◆ Exercise brief: Gather all lines in the records below that include the word "name".
━━ Exercise data ━━
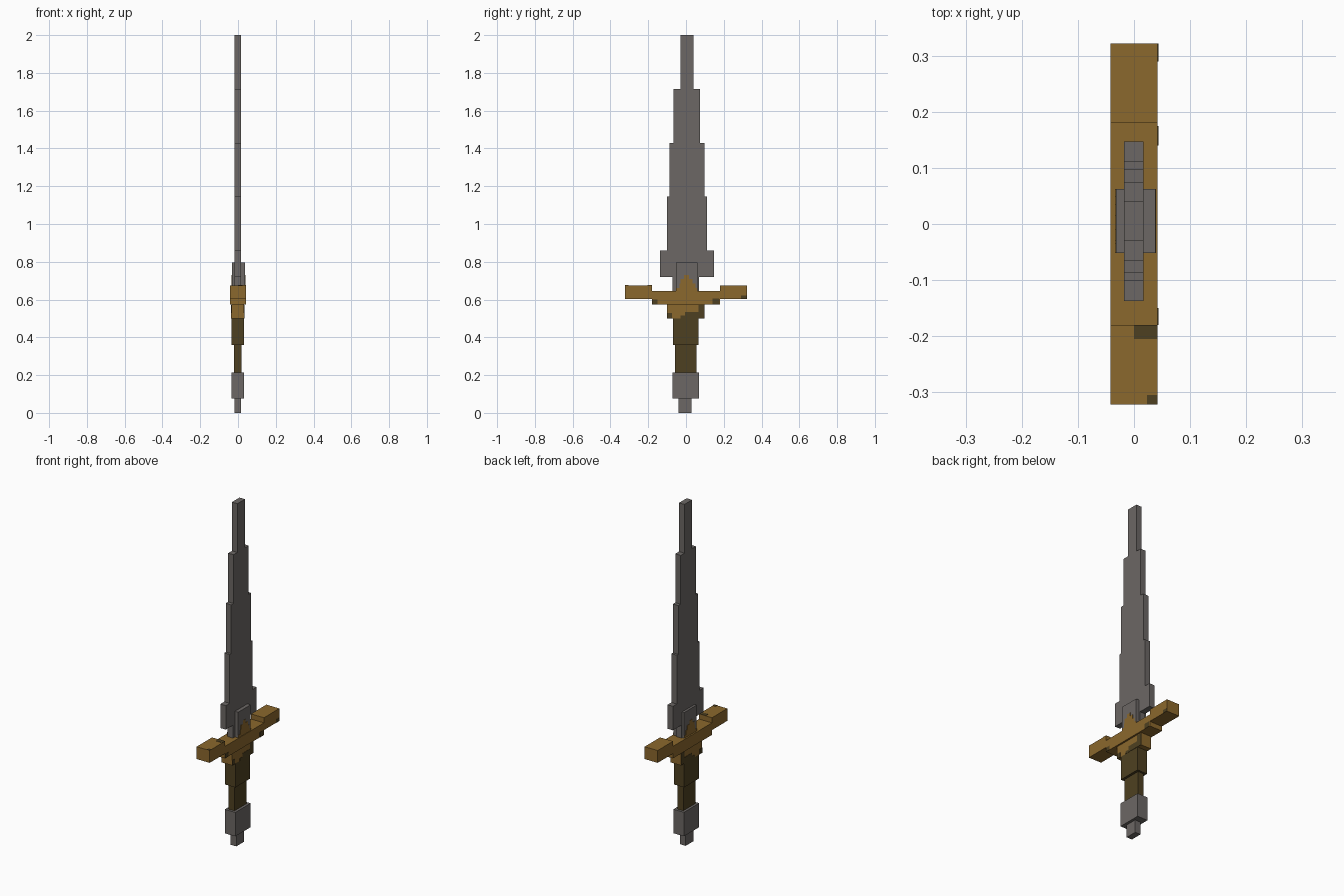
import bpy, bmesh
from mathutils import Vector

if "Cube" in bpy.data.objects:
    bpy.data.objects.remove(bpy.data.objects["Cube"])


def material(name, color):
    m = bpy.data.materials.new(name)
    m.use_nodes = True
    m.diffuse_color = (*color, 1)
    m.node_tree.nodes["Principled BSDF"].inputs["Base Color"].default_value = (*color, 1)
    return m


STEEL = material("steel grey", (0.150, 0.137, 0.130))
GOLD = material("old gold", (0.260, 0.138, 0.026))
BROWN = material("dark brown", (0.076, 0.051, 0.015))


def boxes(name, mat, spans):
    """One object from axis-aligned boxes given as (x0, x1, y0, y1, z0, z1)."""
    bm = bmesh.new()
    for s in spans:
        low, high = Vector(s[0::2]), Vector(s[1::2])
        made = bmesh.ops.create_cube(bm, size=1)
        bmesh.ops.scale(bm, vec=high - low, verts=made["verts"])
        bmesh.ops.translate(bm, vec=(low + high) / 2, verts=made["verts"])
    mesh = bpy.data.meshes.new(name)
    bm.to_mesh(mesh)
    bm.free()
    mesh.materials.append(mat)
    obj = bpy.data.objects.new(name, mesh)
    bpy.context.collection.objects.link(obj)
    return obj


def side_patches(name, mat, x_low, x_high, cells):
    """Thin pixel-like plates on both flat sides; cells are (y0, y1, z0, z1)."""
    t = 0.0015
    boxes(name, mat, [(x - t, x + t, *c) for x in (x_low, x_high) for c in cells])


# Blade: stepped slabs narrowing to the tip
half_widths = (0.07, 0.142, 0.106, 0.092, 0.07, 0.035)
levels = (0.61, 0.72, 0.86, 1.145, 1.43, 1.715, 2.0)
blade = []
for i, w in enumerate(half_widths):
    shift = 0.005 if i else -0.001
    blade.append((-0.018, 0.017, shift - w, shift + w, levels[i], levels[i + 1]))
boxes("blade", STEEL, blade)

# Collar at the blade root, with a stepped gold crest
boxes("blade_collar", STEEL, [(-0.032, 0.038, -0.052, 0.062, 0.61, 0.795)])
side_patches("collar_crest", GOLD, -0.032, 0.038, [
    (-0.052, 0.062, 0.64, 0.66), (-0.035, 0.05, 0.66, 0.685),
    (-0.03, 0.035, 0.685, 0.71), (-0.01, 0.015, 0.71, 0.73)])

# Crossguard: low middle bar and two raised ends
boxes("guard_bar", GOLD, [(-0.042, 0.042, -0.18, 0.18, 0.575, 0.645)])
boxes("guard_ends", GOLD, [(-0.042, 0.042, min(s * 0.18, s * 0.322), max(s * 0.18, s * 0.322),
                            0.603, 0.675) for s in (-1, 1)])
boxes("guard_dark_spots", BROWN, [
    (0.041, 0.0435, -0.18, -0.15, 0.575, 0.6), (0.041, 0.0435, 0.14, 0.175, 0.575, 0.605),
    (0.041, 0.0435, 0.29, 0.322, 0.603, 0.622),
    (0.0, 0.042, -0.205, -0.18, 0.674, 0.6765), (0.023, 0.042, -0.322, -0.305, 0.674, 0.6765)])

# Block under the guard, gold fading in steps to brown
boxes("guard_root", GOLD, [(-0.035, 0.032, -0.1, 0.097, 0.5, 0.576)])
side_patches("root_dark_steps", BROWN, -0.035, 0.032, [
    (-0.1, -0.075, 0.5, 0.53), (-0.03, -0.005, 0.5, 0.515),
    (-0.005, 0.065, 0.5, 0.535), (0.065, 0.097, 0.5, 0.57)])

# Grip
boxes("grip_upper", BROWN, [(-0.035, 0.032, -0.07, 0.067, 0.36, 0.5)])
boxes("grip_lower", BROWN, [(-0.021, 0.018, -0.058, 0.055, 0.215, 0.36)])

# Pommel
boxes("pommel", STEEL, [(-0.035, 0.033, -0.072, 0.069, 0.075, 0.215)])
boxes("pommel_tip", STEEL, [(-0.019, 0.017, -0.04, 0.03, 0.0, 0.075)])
━━━
◆ Exercise output:
def material(name, color):
    m = bpy.data.materials.new(name)
def boxes(name, mat, spans):
    mesh = bpy.data.meshes.new(name)
    obj = bpy.data.objects.new(name, mesh)
def side_patches(name, mat, x_low, x_high, cells):
    boxes(name, mat, [(x - t, x + t, *c) for x in (x_low, x_high) for c in cells])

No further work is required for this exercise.